Because anjay_serve() blocks after a packet arrives, the library can handle at most one LwM2M Server at time, which makes its usage convenient, as one does not have to worry about data model being accessed or modified by multiple LwM2M Servers at the same time. Unfortunately it may happen to be a problem, as during blockwise transfers the library is unable to respond to other LwM2M Servers with anything else than 5.03 Service Unavailable.

Before getting worried about it too much, one shall realize that the above behavior happens only when a blockwise transfer is issued on some part of the data model - i.e. for that to become a problem one would have to store and transfer big amounts of data regularly through LwM2M which, in context of resource constrained environments targeted by the LwM2M protocol might not be the best fit.


The blocking behavior does not apply to firmware downloaded using the PULL method. See Firmware transfer for details.

5.10.2. Transactions and anjay_serve()

Our data model supports transactional operations. They are here to ensure that whenever something goes wrong during a transaction, all changes applied since its beginning can be reverted - keeping the LwM2M Client in a consistent state.

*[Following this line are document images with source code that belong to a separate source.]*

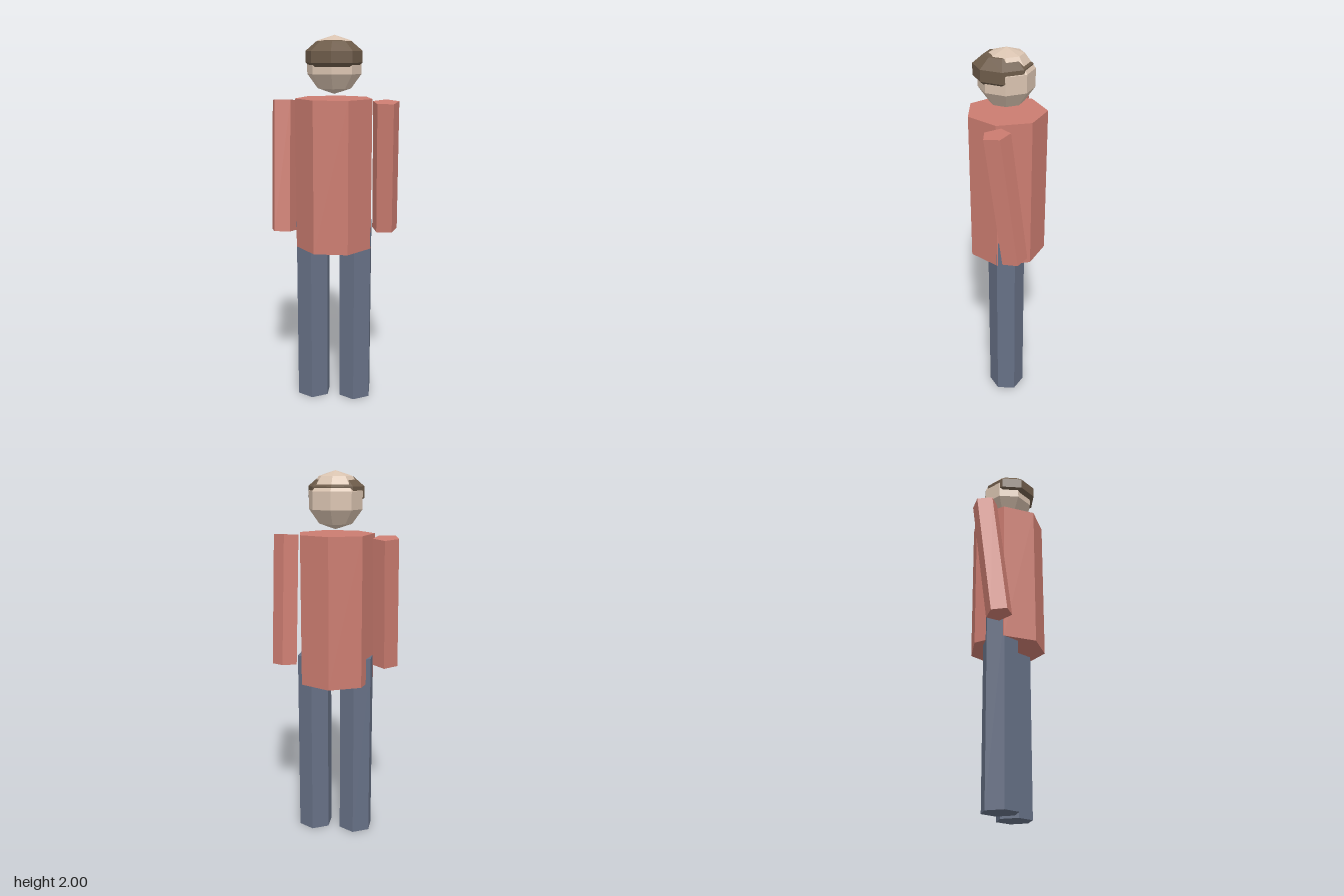
import * as THREE from 'three';

const Z = 0.01; // common depth axis of the figure

export function createModel() {
  const group = new THREE.Group();
  const flat = (name, color) => {
    const m = new THREE.MeshStandardMaterial({ color, flatShading: true });
    m.name = name;
    return m;
  };
  const red = flat('coat red', 0xcb7c70);
  const blue = flat('trouser blue', 0x667085);
  const skin = flat('skin', 0xd9c3b0);
  const brown = flat('band brown', 0x6e5c4a);

  const add = (name, geometry, material, x, y, z) => {
    const mesh = new THREE.Mesh(geometry, material);
    mesh.name = name;
    mesh.position.set(x, y, z);
    group.add(mesh);
    return mesh;
  };
  // Upright prism with one corner pointing backwards
  const prism = (radius, height, sides) =>
    new THREE.CylinderGeometry(radius, radius, height, sides).rotateY(Math.PI);

  // Seven-sided coat
  add('torso', prism(0.207, 0.8, 7), red, 0, 1.28, Z);

  // Legs reach up into the coat; arms swing in opposite directions
  for (const [side, s] of [['left', 1], ['right', -1]]) {
    add(side + 'Leg', prism(0.0965, 1.02, 6), blue, s * 0.117, 0.51, Z);
    const arm = add(side + 'Arm', prism(0.071, 0.7, 5), red, s * 0.272, 1.318, Z);
    arm.rotation.x = s * 0.122;
  }

  // Head, with a squashed ball pushed forward to form the brow band
  add('head', new THREE.SphereGeometry(0.149, 8, 5), skin, 0, 1.851, Z);
  const band = new THREE.SphereGeometry(0.155, 8, 5).scale(1, 0.61, 1);
  add('browBand', band, brown, 0, 1.891, 0.028);

  return group;
}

As we already know, calling anjay_serve() corresponds to processing a single LwM2M request. This, along with properly implemented transaction handlers guarantees that if the LwM2M Client was in a consistent state before request had been received, then it will remain in a consistent state after the request is processed. Moreover, because of single-threaded mode of operation no other LwM2M Server can see the LwM2M Client being in partially consistent state.

Things work a bit different during the Bootstrap Sequence though. When the Client/Server initiated Bootstrap begins, the library fires transaction handlers for all data model entities. At the same time, it enters the state where requests originated from Bootstrap Server only are handled - there may be more than one such request, and so anjay_serve() could get called multiple times. This again does not hurt consistency in any way, because according to the LwM2M Specification, the LwM2M Client may ignore other servers during that special time, and the library is doing just that - meaning that they won’t be able to observe intermediate initialization state.

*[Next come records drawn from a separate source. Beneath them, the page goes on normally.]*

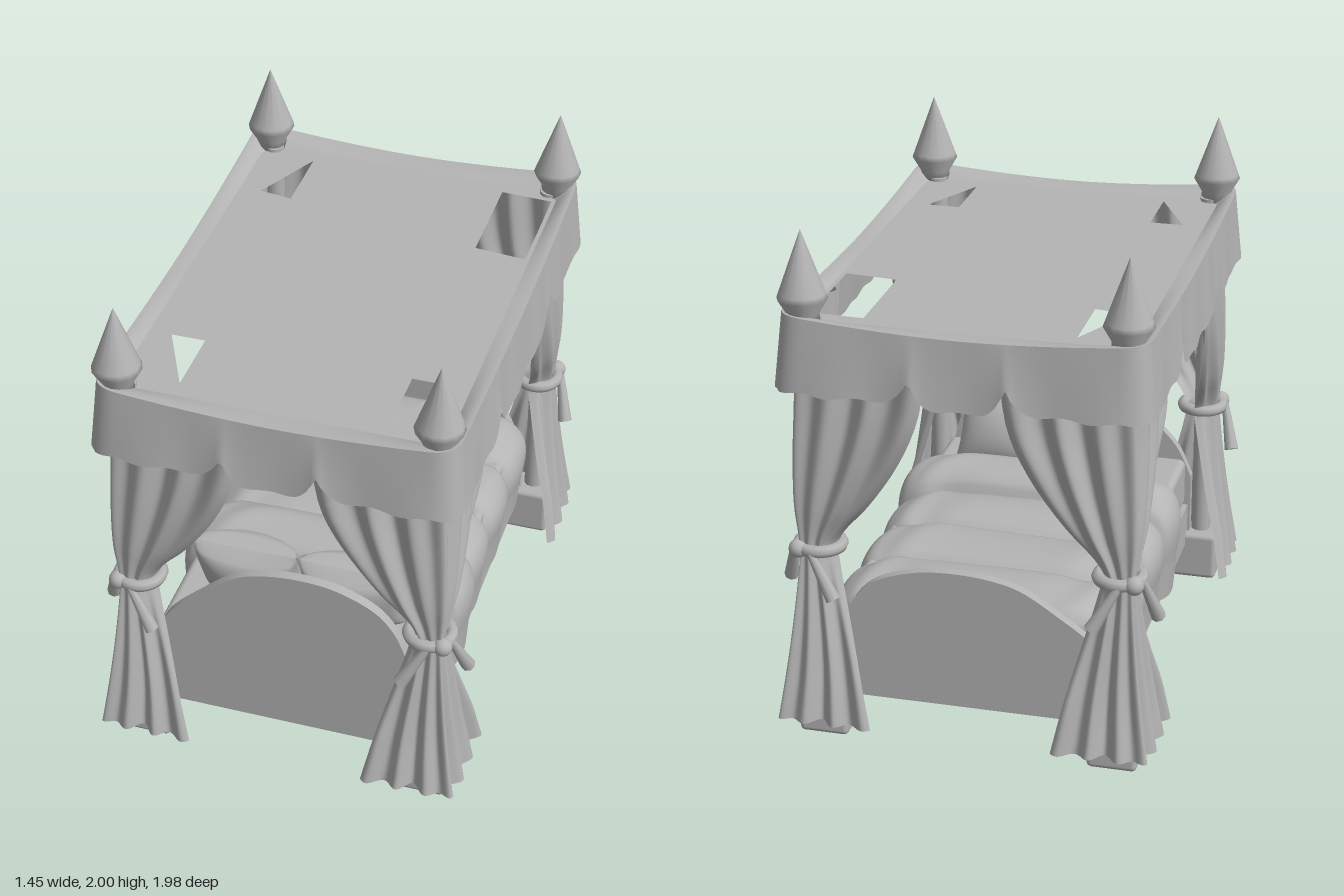
import * as THREE from 'three';
import { RoundedBoxGeometry } from 'three/addons/geometries/RoundedBoxGeometry.js';

const grey = new THREE.MeshStandardMaterial({ color: 0xb4b4b4, side: THREE.DoubleSide });
grey.name = 'plain grey';

function add(parent, name, geometry, x = 0, y = 0, z = 0) {
  const mesh = new THREE.Mesh(geometry, grey);
  mesh.name = name;
  mesh.position.set(x, y, z);
  parent.add(mesh);
  return mesh;
}

// Surface from a rule: fn(u, v) -> [x, y, z], u and v from 0 to 1
function surface(nu, nv, fn) {
  const pos = [], idx = [];
  for (let j = 0; j <= nv; j++) {
    for (let i = 0; i <= nu; i++) {
      pos.push(...fn(i / nu, j / nv));
      if (i < nu && j < nv) {
        const a = j * (nu + 1) + i, b = a + nu + 1;
        idx.push(a, b, a + 1, b, b + 1, a + 1);
      }
    }
  }
  const g = new THREE.BufferGeometry();
  g.setAttribute('position', new THREE.Float32BufferAttribute(pos, 3));
  g.setIndex(idx);
  g.computeVertexNormals();
  return g;
}

// Gathered drape round one corner; each point is (height, outer x, inner x)
const drape = new THREE.CatmullRomCurve3([
  [1.64, 0.64, 0.13], [1.35, 0.65, 0.16], [1.15, 0.655, 0.24], [0.95, 0.65, 0.37],
  [0.83, 0.635, 0.47], [0.77, 0.63, 0.5], [0.70, 0.635, 0.49], [0.5, 0.66, 0.44],
  [0.3, 0.69, 0.39], [0.09, 0.725, 0.345],
].map(p => new THREE.Vector3(...p)));

function curtainGeometry() {
  const soft = t => (t + Math.sqrt(t * t + 0.012)) / 2;
  return surface(100, 36, (u, v) => {
    const row = drape.getPoint(v), y = row.x;
    const s = u * 2 - 1;
    const loose = Math.min(1, Math.abs(y - 0.77) / 0.5);
    const amp = 0.006 + 0.021 * loose;
    const fold = amp * (Math.cos(s * Math.PI * 6.5 + 0.4 * Math.sin(y * 4)) - 1) * (0.8 + 0.2 * Math.sin(s * 9));
    // both ends turn in a little behind the tie
    const curl = 0.08 * (1 - loose) * Math.pow(Math.max(0, (Math.abs(s) - 0.6) / 0.4), 1.5);
    const side = (1 + Math.tanh(5 * s)) / 2;
    const x = row.y - (row.y - row.z) * soft(-s) + (fold - curl) * side;
    const z = row.y + 0.265 - (row.y - row.z + 0.035) * soft(s) + (fold - curl) * (1 - side);
    return [x, y, z];
  });
}

// Tapered ribbon between two points
function tail(parent, from, to) {
  const a = new THREE.Vector3(...from), b = new THREE.Vector3(...to);
  const mesh = add(parent, 'tieTail', new THREE.CylinderGeometry(0.028, 0.014, a.distanceTo(b), 8));
  mesh.position.copy(a).add(b).multiplyScalar(0.5);
  mesh.quaternion.setFromUnitVectors(new THREE.Vector3(0, 1, 0), b.sub(a).normalize());
}

// Puffed cover draped over the mattress
function quilt(z0, z1, puffs, hx, top, bottom, swell, rise) {
  const pow = (t, e) => Math.sign(t) * Math.pow(Math.abs(t), e);
  return surface(60, puffs * 18, (u, v) => {
    const p = Math.pow(Math.abs(Math.sin(v * puffs * Math.PI)), 0.45);
    const a = Math.PI * u, c = Math.cos(a), s = Math.sin(a);
    const hang = bottom + 0.008 * Math.cos(v * puffs * Math.PI * 2);
    const tuck = 0.04 * Math.pow(1 - s, 6);
    return [
      (hx + swell * p - tuck) * pow(c, 0.37),
      hang + (top + rise * p - hang) * pow(s, 0.4) + 0.005 * Math.sin(c * 14 + v * 9) * s,
      z0 + (z1 - z0) * v + 0.01 * Math.sin(c * 7) * s,
    ];
  });
}

// Cushion with slightly pointed corners
function pillowHalf(sign) {
  return surface(20, 20, (u, v) => {
    const a = u * 2 - 1, b = v * 2 - 1;
    const t = Math.pow((1 - a * a) * (1 - b * b), 0.42);
    return [0.215 * a * (1 - 0.1 * (1 - b * b)), 0.175 * b * (1 - 0.05 * (1 - a * a)), sign * 0.125 * t];
  });
}

// Arched board standing on the bed base, with its crown at the given height
function boardGeometry(crown) {
  const at = ([x, h]) => new THREE.Vector2(x, 0.15 + (crown - 0.15) * h);
  const shape = new THREE.Shape();
  shape.moveTo(-0.53, 0.15);
  shape.lineTo(0.53, 0.15);
  shape.lineTo(0.5, at([0, 0.48]).y);
  shape.splineThru([[0.47, 0.64], [0.42, 0.79], [0.34, 0.9], [0.2, 0.98], [0.06, 1],
    [-0.08, 0.98], [-0.2, 0.92], [-0.33, 0.775], [-0.46, 0.6], [-0.53, 0.41]].map(at));
  return new THREE.ExtrudeGeometry(shape, { depth: 0.04, bevelEnabled: false, curveSegments: 36 });
}

function roundedRect(hx, hz, r) {
  const s = new THREE.Shape();
  s.moveTo(-hx + r, -hz).lineTo(hx - r, -hz).quadraticCurveTo(hx, -hz, hx, -hz + r);
  s.lineTo(hx, hz - r).quadraticCurveTo(hx, hz, hx - r, hz);
  s.lineTo(-hx + r, hz).quadraticCurveTo(-hx, hz, -hx, hz - r);
  s.lineTo(-hx, -hz + r).quadraticCurveTo(-hx, -hz, -hx + r, -hz);
  return s;
}

function addCanopy(root) {
  const canopy = new THREE.Group();
  canopy.name = 'canopy';
  root.add(canopy);
  const N = 360, k = 0.905;
  const edge = roundedRect(0.67, 0.93, 0.1).getSpacedPoints(N);
  const rise = p => 0.04 * Math.pow(Math.abs(p.x * p.y) / (0.67 * 0.93), 1.8);

  // Roof cloth with its cut openings
  const roof = new THREE.Shape(edge.map(p => p.clone().multiplyScalar(k)));
  [
    [[-0.39, -0.78], [-0.52, -0.51], [-0.39, -0.49]],
    [[-0.52, 0.5], [-0.39, 0.5], [-0.39, 0.77]],
    [[0.39, 0.5], [0.52, 0.5], [0.39, 0.77]],
    [[0.39, -0.78], [0.59, -0.77], [0.59, -0.35], [0.39, -0.37]],
  ].forEach(h => roof.holes.push(new THREE.Path(h.map(p => new THREE.Vector2(...p)))));
  add(canopy, 'roofCloth', new THREE.ShapeGeometry(roof).rotateX(-Math.PI / 2).scale(1, 1, -1), 0, 1.657, 0);

  // Rim raised at the corners
  add(canopy, 'roofRim', surface(N, 6, (u, v) => {
    const p = edge[Math.round(u * N)], f = k + (1 - k) * v;
    return [p.x * f, 1.657 + (0.005 + rise(p)) * Math.sin(v * Math.PI / 2), p.y * f];
  }));

  // Flared valance with notched hem
  add(canopy, 'valance', surface(N, 8, (u, v) => {
    const p = edge[Math.round(u * N)];
    const onEnd = Math.abs(p.y) > 0.9;
    const along = Math.abs(onEnd ? p.x : p.y), notch = onEnd ? 0.165 : 0.36;
    const hem = 1.42 + 0.1 * Math.exp(-Math.abs(along - notch) / 0.035)
      - (along < notch ? 0.022 : 0.004) + 0.006 * Math.cos(along * 34);
    const top = 1.662 + rise(p);
    const wave = 0.006 * v * Math.sin(u * Math.PI * 2 * 20);
    return [p.x * (1 + 0.035 * v + wave), top + (hem - top) * v, p.y * (1 + 0.035 * v + wave)];
  }));
}

export function createModel() {
  const root = new THREE.Group();
  root.name = 'canopyBed';

  // Bed base and mattress
  add(root, 'bedBase', new THREE.BoxGeometry(1.04, 0.17, 1.62), 0, 0.235, 0);
  add(root, 'mattress', new RoundedBoxGeometry(1.02, 0.21, 1.56, 3, 0.03), 0, 0.43, 0);

  // Tall head board and lower foot board
  add(root, 'headboard', boardGeometry(0.885), 0, 0, 0.78);
  add(root, 'footboard', boardGeometry(0.7), 0, 0, -0.82);

  // Bedding
  add(root, 'blanket', quilt(-0.78, 0.15, 3, 0.54, 0.56, 0.2, 0.035, 0.04));
  add(root, 'blanketFold', quilt(0.11, 0.42, 1, 0.54, 0.56, 0.18, 0.055, 0.11));
  for (const s of [-1, 1]) {
    const pillow = new THREE.Group();
    pillow.name = 'pillow';
    add(pillow, 'pillowFront', pillowHalf(1));
    add(pillow, 'pillowBack', pillowHalf(-1));
    pillow.position.set(s * 0.21, 0.685, 0.58);
    pillow.rotation.x = 0.45;
    root.add(pillow);
  }

  addCanopy(root);

  // Corners: foot, post, finial, curtain and tie
  const curtain = curtainGeometry();
  const finial = new THREE.LatheGeometry([[0, 1.65], [0.06, 1.65], [0.06, 1.69], [0.092, 1.745], [0.085, 1.765], [0, 2]]
    .map(p => new THREE.Vector2(...p)), 14);
  const foot = new RoundedBoxGeometry(0.19, 0.2, 0.15, 2, 0.02);
  const post = new THREE.CylinderGeometry(0.04, 0.04, 1.6, 12);
  for (const sx of [-1, 1]) {
    for (const sz of [-1, 1]) {
      const corner = new THREE.Group();
      corner.name = 'corner';
      corner.scale.set(sx, 1, sz);
      root.add(corner);
      add(corner, 'foot', foot, 0.555, 0.1, 0.815);
      add(corner, 'post', post, 0.57, 0.87, 0.83);
      add(corner, 'finial', finial, 0.59, 0, 0.855);
      add(corner, 'curtain', curtain);
      const band = add(corner, 'tieBand', new THREE.TorusGeometry(0.08, 0.024, 8, 28), 0.565, 0.77, 0.82);
      band.rotation.x = Math.PI / 2;
      add(corner, 'tieKnot', new THREE.SphereGeometry(0.036, 14, 10), 0.63, 0.77, 0.885);
      tail(corner, [0.655, 0.77, 0.85], [0.7, 0.6, 0.77]);
      tail(corner, [0.58, 0.77, 0.905], [0.485, 0.6, 0.935]);
    }
  }
  return root;
}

After the Bootstrap Sequence finishes the library checks that the data model is valid, and if it isn’t the previous correct state will be restored, which proves the point.

5.10.3. Notifications

Anjay uses its scheduler to track pending notifications. Whenever a notification has to be sent, it is done from within anjay_sched_run() function.


Calling anjay_notify_changed() or anjay_notify_instances_changed() does not send notifications immediately - they use the scheduler instead.


Sending a LwM2M Notify message.